1844 - 1908
Nikolai Andreyevich Rimsky-Korsakov (18 March [O.S. 6 March] 1844 – 21 June [O.S. 8 June] 1908) was a Russian composer, and a member of the group of composers known as The Five. He was a master of orchestration. His best-known orchestral compositions—Capriccio Espagnol, the Russian Easter Festival Overture, and the symphonic suite Scheherazade—are staples of the classical music repertoire, along with suites and excerpts from some of his 15 operas. Scheherazade is an example of his frequent use of fairy tale and folk subjects.
Nikolai Rimsky-Korsakov was born in Tikhvin in Russia. There he first heard the simple folk songs that left an indelible impression. His early ambitions lay not in music, however, but in a burning desire to become a naval officer. He joined the Corps of Naval Cadets in 1856 and while at sea composed a symphony, completed in 1865 with the encouragement of the composer Balakirev. The work showed great promise, especially in its orchestration; subsequently he was offered the professorship of composition at the St Petersburg Conservatoire. He was 27 years old.
Although unqualified for the position, he accepted and immediately became one of the most assiduous pupils, secretly studying harmony and counterpoint. Shortly afterwards he married Nadezhda Purgold, also a composer, and at that time a musician far superior to her husband.
During his self-imposed programme of study he produced compositions that were dry and academic; but in 1882 his opera The snow maiden revealed a new, more personal voice with its clever intertwining of fantasy and comedy. Surprisingly, the next few years yielded no new compositions. Finally 1887 ushered in an era of fresh creativity, inaugurated with the Gapriccio espagnol. This fantastically virtuosic work was interrupted at its rehearsals by applause from the orchestra itself, and was encored in full at its premiere.

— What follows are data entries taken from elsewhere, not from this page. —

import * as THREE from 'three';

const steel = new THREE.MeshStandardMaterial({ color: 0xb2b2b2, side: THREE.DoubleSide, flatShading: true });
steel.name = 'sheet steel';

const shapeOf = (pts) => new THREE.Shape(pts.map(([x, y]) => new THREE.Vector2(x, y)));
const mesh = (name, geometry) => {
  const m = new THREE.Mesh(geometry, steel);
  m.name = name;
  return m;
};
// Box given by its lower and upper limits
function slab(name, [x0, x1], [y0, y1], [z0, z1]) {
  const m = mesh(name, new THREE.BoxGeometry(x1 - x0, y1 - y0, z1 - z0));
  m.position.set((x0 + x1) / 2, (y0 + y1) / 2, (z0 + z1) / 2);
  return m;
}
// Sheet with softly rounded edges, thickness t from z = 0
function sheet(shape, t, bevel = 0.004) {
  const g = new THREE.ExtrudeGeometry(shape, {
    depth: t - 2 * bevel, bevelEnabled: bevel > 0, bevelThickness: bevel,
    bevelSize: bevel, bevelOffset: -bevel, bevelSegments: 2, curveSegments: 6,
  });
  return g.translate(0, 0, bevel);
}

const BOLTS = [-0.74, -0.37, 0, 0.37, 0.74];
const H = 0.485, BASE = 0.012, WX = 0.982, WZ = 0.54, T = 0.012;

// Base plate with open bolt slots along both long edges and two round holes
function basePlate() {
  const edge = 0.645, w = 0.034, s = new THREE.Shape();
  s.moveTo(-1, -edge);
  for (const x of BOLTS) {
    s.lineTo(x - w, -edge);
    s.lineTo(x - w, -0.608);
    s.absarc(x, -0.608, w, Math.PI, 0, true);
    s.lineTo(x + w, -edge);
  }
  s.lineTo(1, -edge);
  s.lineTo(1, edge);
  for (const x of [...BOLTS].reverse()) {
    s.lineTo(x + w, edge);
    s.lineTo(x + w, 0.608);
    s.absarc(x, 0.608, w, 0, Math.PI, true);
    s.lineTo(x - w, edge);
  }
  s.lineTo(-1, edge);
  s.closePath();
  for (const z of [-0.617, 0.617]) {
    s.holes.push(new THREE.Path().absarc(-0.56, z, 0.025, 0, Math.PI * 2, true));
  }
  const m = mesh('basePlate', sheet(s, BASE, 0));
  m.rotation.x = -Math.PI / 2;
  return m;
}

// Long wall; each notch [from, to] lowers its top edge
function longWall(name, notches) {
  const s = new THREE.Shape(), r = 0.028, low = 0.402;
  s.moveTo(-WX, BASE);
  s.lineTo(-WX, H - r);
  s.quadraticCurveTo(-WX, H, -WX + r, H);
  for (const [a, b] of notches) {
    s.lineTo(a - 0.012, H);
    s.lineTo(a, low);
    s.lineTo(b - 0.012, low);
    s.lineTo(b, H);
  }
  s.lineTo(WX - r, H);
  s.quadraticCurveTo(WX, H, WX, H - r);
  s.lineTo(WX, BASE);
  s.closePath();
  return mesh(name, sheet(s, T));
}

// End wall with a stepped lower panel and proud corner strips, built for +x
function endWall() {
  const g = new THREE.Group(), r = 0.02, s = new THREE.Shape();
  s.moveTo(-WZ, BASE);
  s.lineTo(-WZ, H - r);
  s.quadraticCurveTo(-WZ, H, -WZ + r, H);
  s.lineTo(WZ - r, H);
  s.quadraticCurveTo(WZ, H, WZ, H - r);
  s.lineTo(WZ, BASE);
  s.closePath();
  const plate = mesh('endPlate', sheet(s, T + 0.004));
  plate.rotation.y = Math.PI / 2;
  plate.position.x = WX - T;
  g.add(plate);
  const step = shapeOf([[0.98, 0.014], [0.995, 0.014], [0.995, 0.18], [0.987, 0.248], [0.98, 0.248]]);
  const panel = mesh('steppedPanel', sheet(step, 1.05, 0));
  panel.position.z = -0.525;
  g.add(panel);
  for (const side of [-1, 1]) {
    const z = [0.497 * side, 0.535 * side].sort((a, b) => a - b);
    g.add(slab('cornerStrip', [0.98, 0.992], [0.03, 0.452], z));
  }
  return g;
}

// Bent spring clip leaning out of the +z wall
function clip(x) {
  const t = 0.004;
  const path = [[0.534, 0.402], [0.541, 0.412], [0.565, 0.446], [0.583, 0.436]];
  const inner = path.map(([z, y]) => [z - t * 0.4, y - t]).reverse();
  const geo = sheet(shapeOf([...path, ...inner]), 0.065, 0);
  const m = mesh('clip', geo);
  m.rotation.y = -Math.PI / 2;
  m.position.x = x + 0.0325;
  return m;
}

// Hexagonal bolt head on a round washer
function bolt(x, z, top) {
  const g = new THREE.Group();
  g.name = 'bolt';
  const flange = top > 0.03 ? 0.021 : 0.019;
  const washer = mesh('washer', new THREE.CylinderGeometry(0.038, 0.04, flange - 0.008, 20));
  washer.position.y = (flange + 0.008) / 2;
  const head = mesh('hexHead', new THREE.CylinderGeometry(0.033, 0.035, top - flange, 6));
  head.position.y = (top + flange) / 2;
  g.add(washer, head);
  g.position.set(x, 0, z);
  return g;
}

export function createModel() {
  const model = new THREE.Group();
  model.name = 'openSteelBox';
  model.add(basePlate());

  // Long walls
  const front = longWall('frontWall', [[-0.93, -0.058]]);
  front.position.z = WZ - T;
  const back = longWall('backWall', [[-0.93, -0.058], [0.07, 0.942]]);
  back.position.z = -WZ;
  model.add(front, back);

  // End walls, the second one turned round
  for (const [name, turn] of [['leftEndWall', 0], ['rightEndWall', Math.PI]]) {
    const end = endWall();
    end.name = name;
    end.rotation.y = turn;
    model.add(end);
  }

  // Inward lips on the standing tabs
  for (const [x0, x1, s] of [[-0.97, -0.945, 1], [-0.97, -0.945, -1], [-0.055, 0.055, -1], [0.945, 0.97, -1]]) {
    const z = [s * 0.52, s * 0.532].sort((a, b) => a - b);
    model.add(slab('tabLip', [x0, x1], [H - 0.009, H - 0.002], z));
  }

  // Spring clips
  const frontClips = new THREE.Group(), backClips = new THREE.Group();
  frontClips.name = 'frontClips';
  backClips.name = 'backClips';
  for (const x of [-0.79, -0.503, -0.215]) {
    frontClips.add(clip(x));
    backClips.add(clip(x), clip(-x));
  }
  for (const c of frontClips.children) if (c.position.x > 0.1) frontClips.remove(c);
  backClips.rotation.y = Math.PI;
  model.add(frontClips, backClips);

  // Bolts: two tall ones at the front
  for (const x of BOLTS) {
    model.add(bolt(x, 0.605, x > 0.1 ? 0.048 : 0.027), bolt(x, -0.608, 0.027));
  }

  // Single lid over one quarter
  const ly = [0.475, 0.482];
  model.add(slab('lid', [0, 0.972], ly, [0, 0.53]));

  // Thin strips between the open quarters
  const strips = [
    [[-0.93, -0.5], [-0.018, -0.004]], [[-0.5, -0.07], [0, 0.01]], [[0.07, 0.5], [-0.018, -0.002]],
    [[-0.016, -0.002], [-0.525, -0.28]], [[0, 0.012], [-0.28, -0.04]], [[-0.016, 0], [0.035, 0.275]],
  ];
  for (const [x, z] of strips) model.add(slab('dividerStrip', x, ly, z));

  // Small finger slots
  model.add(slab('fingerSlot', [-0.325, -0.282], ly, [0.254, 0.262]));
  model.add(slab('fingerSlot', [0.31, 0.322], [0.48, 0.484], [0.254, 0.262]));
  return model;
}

There followed the Russian Easter festival overture and then the exotic Sheherazade, derived from the classic tale the Thousand and one nights. All three works demonstrate Rimsky's mastery of orchestration.
In 1888, Rimsky heard the first performances in Russia of Wagner's Ring cycle, and was so overwhelmed that he resolved in future only to write operas. Over the next 20 years he composed 12, including Christmas Eve, Mozart and Salieri — based on Pushkin's play — and one of his finest works, Sadko. A setting of Russian folk legends, this work contains the famous "Hindu" song and marks the high point of Rimsky's love affair with the fantastic.
Rimsky's last completed opera, The Golden Cockerel (1907), based on Pushkin's satire about a bumbling autocracy, was banned by the Russian censor and remained unperformed during the composer's lifetime. His gift for lively and colourfulorchestration is as alive in this work as throughout his entire output.
I. Alborada (Vivo e Strepitoso) 00:12
II. Variazioni (Andante con Moto) 01:31
III. Alborada # 2 (Vivo e Strepitoso) 06:19
IV. Scena e Canto Gitano (Allegretto) 07:36
V. Fandango Asturiano 12:08
Piano Concerto in C sharp minor, Op. 30
I. Moderato 0:00
II. Allegretto quasi polacca 3:37
III. Allegro 10:33
Russian Easter Overture, op. 36
Piano Quintet in B Flat Major
Christmas Eve: Orchestral Suite
I. Christmas Night
II. Ballet of the Stars
III. Witches' Sabbath and Ride on the Devil's Back
V. Vakula and the Slippers
Suite Tsar Saltan
The Snow Maiden, Suite from the opera
Le Coq d'Or - Suite
King Dodon in his Palace 0:00
King Dodon on the Battlefield 9:13
King Dodon with Queen Shemakha 13:44
Marriage Feast and Lamentable End of King Dodon 20:26
Sadko - suite, Op.5
Sadko on the Calm Sea 0:00
The Creatures of the Sea-King's Submarine Court 3:03
Sadko Sings Accompanied by his Gusli 4:36
Dance of the Sea Creatures to Sadko's Music 6:43
Sadko's Rescue and Return to his Home by St. Nicholas 10:33